● **Task details**:
Your answer should consist of each line below that contains the string "name".

● **Given data**:
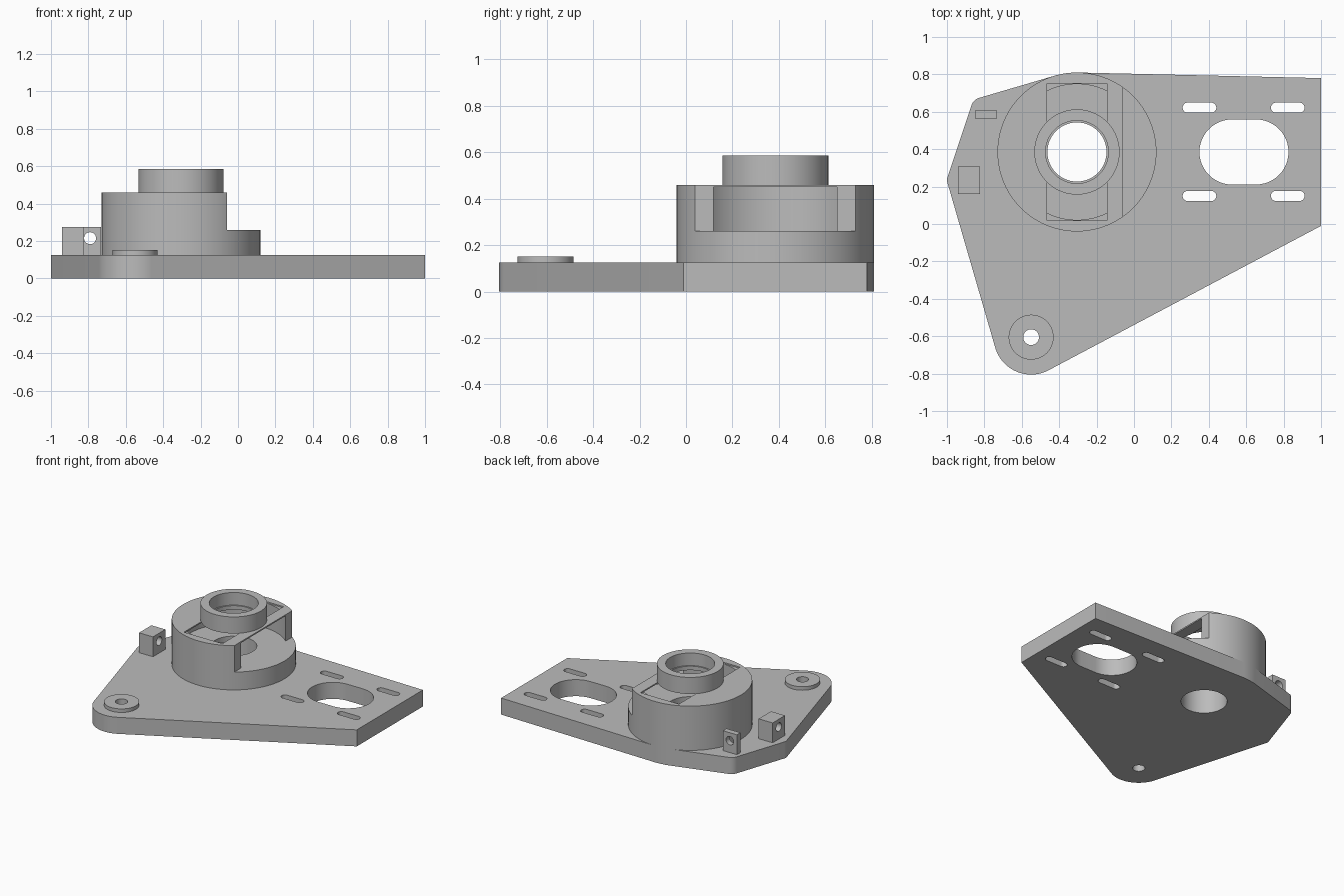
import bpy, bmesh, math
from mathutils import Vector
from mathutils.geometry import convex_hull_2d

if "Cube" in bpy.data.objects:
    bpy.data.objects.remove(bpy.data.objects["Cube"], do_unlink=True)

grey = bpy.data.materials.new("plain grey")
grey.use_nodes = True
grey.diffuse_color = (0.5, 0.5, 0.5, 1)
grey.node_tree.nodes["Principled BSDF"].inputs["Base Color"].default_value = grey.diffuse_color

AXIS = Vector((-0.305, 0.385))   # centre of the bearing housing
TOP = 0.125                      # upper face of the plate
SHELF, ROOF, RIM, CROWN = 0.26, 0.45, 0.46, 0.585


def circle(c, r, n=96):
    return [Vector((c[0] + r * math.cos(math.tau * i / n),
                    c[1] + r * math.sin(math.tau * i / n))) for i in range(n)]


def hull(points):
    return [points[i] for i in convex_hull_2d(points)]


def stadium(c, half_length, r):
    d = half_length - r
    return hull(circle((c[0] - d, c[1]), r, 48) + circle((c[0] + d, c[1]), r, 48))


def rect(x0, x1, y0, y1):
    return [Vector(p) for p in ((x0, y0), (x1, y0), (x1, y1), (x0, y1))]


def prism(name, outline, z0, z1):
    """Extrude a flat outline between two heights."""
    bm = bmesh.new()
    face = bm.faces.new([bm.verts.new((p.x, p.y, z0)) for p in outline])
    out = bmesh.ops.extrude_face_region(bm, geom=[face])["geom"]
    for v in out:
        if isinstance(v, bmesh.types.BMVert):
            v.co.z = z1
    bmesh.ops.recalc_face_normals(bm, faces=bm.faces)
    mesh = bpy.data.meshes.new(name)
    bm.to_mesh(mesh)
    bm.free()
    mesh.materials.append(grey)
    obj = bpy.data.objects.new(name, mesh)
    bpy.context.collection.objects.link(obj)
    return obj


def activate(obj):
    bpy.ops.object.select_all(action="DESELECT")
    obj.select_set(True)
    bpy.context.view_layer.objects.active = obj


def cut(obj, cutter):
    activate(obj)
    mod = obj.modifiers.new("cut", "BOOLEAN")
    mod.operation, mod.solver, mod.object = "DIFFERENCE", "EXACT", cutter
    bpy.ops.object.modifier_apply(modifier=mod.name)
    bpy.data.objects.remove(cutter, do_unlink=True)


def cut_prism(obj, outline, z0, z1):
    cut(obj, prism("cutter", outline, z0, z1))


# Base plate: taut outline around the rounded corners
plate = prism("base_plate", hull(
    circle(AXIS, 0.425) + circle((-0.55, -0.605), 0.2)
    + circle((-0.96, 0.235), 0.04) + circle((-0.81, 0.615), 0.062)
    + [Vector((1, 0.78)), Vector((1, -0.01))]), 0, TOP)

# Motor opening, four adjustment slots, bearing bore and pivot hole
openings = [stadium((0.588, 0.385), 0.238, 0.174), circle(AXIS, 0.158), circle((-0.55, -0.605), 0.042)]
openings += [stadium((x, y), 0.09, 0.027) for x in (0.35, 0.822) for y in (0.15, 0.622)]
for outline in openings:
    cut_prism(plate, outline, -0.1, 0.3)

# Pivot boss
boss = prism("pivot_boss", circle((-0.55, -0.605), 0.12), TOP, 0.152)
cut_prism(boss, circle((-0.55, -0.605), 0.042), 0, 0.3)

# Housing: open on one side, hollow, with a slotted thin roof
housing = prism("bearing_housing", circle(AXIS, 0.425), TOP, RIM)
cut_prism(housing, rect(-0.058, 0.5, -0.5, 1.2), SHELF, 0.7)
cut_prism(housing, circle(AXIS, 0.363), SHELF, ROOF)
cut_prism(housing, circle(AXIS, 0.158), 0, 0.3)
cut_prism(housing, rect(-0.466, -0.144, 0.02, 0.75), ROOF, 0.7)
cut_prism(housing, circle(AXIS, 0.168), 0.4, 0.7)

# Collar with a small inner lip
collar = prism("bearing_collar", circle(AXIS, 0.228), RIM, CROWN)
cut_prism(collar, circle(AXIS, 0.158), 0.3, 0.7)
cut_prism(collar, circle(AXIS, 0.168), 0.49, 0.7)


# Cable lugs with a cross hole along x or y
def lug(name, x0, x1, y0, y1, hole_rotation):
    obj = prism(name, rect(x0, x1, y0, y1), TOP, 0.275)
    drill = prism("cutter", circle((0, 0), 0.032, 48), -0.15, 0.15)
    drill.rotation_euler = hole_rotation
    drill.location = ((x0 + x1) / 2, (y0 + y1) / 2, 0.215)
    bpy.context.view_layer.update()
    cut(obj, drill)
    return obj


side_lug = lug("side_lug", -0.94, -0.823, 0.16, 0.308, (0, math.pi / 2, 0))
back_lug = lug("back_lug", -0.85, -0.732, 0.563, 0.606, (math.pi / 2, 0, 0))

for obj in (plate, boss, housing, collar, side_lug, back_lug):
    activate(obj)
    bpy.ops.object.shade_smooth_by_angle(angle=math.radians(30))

● **Problem solution**:
def prism(name, outline, z0, z1):
    mesh = bpy.data.meshes.new(name)
    obj = bpy.data.objects.new(name, mesh)
    bpy.ops.object.modifier_apply(modifier=mod.name)
def lug(name, x0, x1, y0, y1, hole_rotation):
    obj = prism(name, rect(x0, x1, y0, y1), TOP, 0.275)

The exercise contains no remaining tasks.